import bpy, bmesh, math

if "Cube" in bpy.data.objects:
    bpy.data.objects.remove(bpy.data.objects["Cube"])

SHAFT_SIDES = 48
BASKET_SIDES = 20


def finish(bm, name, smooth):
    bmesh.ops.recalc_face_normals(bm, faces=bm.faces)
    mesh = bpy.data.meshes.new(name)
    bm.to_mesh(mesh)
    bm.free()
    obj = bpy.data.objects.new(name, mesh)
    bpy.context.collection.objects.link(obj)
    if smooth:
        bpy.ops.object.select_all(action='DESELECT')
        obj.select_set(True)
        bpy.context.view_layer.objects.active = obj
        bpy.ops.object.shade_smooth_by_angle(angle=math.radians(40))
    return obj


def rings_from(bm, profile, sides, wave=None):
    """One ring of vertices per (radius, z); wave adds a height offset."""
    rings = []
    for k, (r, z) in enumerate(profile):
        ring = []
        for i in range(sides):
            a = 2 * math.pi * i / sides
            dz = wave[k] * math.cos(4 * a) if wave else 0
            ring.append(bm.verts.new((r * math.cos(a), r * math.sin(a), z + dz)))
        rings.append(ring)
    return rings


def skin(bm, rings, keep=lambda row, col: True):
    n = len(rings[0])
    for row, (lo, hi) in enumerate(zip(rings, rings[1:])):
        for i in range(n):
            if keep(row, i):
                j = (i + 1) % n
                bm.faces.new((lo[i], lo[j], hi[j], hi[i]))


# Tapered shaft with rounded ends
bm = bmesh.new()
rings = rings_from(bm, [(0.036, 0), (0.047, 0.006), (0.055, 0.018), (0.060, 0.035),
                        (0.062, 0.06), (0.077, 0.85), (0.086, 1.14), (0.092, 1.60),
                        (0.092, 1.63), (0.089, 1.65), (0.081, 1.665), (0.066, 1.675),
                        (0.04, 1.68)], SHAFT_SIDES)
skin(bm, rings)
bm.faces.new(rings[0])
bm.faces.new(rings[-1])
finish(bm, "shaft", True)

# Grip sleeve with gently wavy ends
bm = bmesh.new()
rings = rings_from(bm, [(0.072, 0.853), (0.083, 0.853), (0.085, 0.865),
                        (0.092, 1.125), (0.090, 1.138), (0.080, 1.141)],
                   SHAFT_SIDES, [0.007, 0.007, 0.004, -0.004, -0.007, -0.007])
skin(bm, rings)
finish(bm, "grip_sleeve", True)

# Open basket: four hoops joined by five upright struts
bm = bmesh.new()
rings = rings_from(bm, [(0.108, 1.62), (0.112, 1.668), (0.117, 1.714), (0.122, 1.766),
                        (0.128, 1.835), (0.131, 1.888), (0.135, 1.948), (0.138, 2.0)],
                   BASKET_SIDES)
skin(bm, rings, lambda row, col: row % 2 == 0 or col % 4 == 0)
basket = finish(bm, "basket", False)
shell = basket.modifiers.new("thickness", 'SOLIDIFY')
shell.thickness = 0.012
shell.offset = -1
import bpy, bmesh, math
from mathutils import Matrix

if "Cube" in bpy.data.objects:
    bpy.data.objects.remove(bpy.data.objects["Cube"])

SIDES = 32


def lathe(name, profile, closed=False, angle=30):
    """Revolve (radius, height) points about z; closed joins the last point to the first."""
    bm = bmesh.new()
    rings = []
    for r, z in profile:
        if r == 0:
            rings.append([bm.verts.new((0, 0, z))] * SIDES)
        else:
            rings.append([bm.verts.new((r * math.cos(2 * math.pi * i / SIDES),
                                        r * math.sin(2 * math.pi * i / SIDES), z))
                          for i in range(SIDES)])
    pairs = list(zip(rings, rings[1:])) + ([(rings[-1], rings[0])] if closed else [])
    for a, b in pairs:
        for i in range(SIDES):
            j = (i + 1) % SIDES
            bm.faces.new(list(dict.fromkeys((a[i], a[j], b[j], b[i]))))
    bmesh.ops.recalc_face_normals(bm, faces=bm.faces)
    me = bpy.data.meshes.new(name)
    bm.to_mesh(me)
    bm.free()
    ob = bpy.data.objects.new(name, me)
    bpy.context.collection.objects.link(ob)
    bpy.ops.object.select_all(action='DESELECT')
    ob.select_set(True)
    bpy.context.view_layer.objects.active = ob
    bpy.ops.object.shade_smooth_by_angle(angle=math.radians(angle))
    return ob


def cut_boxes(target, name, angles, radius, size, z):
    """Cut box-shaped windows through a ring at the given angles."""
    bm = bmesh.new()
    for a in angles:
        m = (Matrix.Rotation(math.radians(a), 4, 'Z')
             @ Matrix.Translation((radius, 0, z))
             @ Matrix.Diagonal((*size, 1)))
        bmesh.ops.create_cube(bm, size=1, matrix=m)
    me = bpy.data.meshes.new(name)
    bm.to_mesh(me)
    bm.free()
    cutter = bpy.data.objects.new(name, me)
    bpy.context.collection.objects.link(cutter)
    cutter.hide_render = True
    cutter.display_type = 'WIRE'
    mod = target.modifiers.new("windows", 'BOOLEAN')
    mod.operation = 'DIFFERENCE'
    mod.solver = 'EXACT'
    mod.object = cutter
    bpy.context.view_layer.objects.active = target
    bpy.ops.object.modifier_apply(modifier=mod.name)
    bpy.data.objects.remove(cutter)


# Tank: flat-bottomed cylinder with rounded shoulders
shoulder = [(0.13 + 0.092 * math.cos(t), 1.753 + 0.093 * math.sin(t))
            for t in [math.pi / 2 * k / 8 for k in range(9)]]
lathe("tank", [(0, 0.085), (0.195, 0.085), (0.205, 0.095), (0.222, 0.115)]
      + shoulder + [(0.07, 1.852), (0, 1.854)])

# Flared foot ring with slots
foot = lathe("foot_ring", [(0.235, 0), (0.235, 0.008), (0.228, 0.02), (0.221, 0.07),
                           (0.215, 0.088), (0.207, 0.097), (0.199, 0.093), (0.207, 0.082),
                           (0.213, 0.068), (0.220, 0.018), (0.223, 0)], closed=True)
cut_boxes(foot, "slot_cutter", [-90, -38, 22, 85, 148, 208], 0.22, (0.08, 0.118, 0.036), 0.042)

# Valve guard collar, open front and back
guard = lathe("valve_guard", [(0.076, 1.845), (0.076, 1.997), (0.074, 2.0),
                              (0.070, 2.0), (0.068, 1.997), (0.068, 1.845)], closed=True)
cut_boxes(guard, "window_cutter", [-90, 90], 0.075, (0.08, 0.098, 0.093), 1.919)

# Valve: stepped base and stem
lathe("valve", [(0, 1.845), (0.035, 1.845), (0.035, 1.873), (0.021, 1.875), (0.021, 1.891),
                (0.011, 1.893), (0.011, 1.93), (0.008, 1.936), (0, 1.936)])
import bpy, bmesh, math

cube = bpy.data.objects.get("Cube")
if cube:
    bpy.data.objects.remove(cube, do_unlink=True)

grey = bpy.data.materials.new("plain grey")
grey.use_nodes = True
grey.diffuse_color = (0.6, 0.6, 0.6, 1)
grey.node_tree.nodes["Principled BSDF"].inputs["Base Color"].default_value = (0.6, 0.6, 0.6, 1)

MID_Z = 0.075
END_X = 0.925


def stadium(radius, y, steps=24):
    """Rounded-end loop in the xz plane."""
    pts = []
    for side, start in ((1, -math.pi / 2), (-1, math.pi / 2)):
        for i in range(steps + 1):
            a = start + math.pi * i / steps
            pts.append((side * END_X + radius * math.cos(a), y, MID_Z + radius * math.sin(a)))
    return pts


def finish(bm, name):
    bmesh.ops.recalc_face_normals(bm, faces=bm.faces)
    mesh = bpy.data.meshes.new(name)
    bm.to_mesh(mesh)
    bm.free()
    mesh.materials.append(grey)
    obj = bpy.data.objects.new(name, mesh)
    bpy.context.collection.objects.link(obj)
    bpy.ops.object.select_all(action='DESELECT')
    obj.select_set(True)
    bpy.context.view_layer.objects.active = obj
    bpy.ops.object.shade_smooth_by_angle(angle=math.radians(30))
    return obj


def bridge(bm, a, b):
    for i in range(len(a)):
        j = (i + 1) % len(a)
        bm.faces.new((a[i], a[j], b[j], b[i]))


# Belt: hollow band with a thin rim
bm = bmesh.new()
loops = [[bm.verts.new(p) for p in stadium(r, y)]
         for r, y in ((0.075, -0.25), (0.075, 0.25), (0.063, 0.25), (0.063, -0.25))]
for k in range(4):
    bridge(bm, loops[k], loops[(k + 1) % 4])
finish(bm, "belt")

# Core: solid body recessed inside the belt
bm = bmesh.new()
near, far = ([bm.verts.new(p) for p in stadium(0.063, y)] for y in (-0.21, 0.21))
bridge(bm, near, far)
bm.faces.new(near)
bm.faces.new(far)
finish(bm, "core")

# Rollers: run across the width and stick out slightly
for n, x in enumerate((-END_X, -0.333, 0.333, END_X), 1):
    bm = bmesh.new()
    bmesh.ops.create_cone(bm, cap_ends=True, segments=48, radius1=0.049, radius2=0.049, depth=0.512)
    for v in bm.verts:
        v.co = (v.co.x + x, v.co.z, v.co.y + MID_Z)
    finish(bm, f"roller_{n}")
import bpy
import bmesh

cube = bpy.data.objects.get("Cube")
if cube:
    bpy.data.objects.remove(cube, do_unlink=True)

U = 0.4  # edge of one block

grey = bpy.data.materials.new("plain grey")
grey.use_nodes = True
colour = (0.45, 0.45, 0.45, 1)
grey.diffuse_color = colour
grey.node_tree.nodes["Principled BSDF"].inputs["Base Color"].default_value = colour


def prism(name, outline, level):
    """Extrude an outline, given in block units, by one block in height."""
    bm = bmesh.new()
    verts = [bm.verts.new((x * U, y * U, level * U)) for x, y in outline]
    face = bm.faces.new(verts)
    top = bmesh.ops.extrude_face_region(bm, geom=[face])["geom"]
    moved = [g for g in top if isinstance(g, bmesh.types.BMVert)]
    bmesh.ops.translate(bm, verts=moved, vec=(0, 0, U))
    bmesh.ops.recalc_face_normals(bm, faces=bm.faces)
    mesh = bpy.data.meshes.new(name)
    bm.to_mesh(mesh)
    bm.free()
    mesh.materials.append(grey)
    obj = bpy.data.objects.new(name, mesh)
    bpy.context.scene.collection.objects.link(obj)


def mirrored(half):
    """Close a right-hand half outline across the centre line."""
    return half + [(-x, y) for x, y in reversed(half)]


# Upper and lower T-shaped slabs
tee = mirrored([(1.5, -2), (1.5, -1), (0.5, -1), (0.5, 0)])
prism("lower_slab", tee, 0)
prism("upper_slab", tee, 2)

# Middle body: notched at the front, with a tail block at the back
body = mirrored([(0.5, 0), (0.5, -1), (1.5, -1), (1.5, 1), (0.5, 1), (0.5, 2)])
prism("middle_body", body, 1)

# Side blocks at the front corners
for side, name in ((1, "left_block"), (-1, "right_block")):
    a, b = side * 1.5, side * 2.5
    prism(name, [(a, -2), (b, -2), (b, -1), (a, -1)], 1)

================

> **Assignment**: Some of the data mentions "prism". Copy every line where it does.

> **Solution to this task**:
def prism(name, outline, level):
prism("lower_slab", tee, 0)
prism("upper_slab", tee, 2)
prism("middle_body", body, 1)
    prism(name, [(a, -2), (b, -2), (b, -1), (a, -1)], 1)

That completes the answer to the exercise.